**INSTRUCTIONS TO FOLLOW**
Could you copy every line of the data that contains "Vector"?

(Items from a data source)

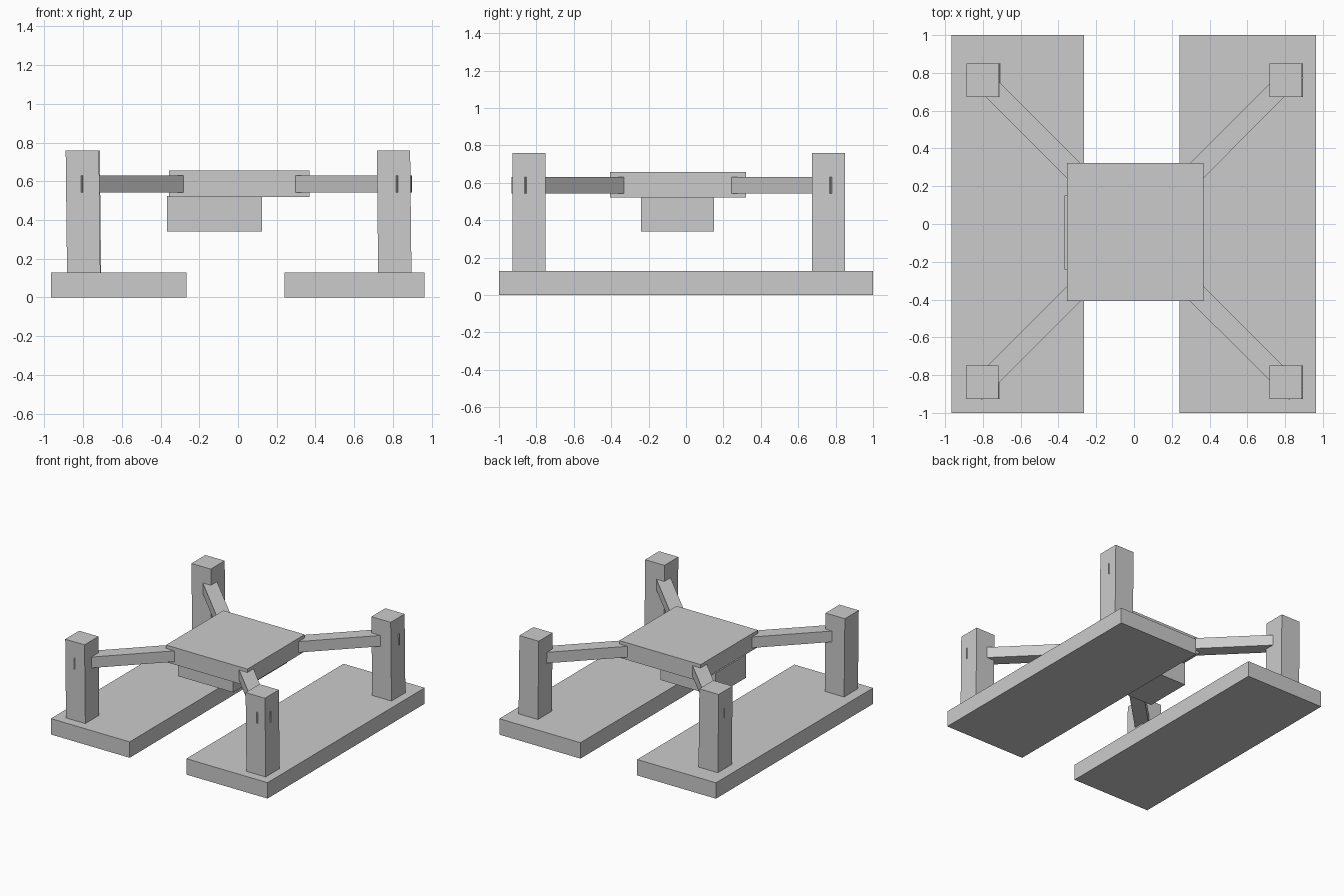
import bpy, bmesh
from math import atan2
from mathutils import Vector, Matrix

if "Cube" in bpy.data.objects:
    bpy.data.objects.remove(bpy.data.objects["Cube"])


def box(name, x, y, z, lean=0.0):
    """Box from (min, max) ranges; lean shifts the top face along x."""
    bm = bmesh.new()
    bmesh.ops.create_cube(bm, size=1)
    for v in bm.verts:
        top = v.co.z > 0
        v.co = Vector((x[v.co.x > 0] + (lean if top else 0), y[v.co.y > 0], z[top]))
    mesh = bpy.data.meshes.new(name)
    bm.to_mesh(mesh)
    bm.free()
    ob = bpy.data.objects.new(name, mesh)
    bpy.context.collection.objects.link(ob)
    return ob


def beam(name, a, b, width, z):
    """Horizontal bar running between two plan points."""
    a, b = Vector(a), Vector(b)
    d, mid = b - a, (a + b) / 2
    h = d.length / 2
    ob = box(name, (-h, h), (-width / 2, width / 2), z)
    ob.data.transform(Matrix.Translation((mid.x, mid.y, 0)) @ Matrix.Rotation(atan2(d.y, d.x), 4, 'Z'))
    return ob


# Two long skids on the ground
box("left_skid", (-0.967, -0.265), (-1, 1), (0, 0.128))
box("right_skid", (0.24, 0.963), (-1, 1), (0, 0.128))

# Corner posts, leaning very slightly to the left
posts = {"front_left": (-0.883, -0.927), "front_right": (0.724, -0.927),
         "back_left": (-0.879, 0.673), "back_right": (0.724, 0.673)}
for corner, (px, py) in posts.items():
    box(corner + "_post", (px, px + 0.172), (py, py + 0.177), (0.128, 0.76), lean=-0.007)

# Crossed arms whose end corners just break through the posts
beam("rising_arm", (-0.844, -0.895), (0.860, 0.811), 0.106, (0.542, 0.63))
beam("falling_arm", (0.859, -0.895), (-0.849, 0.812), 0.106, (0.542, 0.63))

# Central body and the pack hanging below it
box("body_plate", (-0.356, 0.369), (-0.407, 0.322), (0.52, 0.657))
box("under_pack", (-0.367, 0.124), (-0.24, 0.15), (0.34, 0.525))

**EXERCISE ANSWER**
from mathutils import Vector, Matrix
        v.co = Vector((x[v.co.x > 0] + (lean if top else 0), y[v.co.y > 0], z[top]))
    a, b = Vector(a), Vector(b)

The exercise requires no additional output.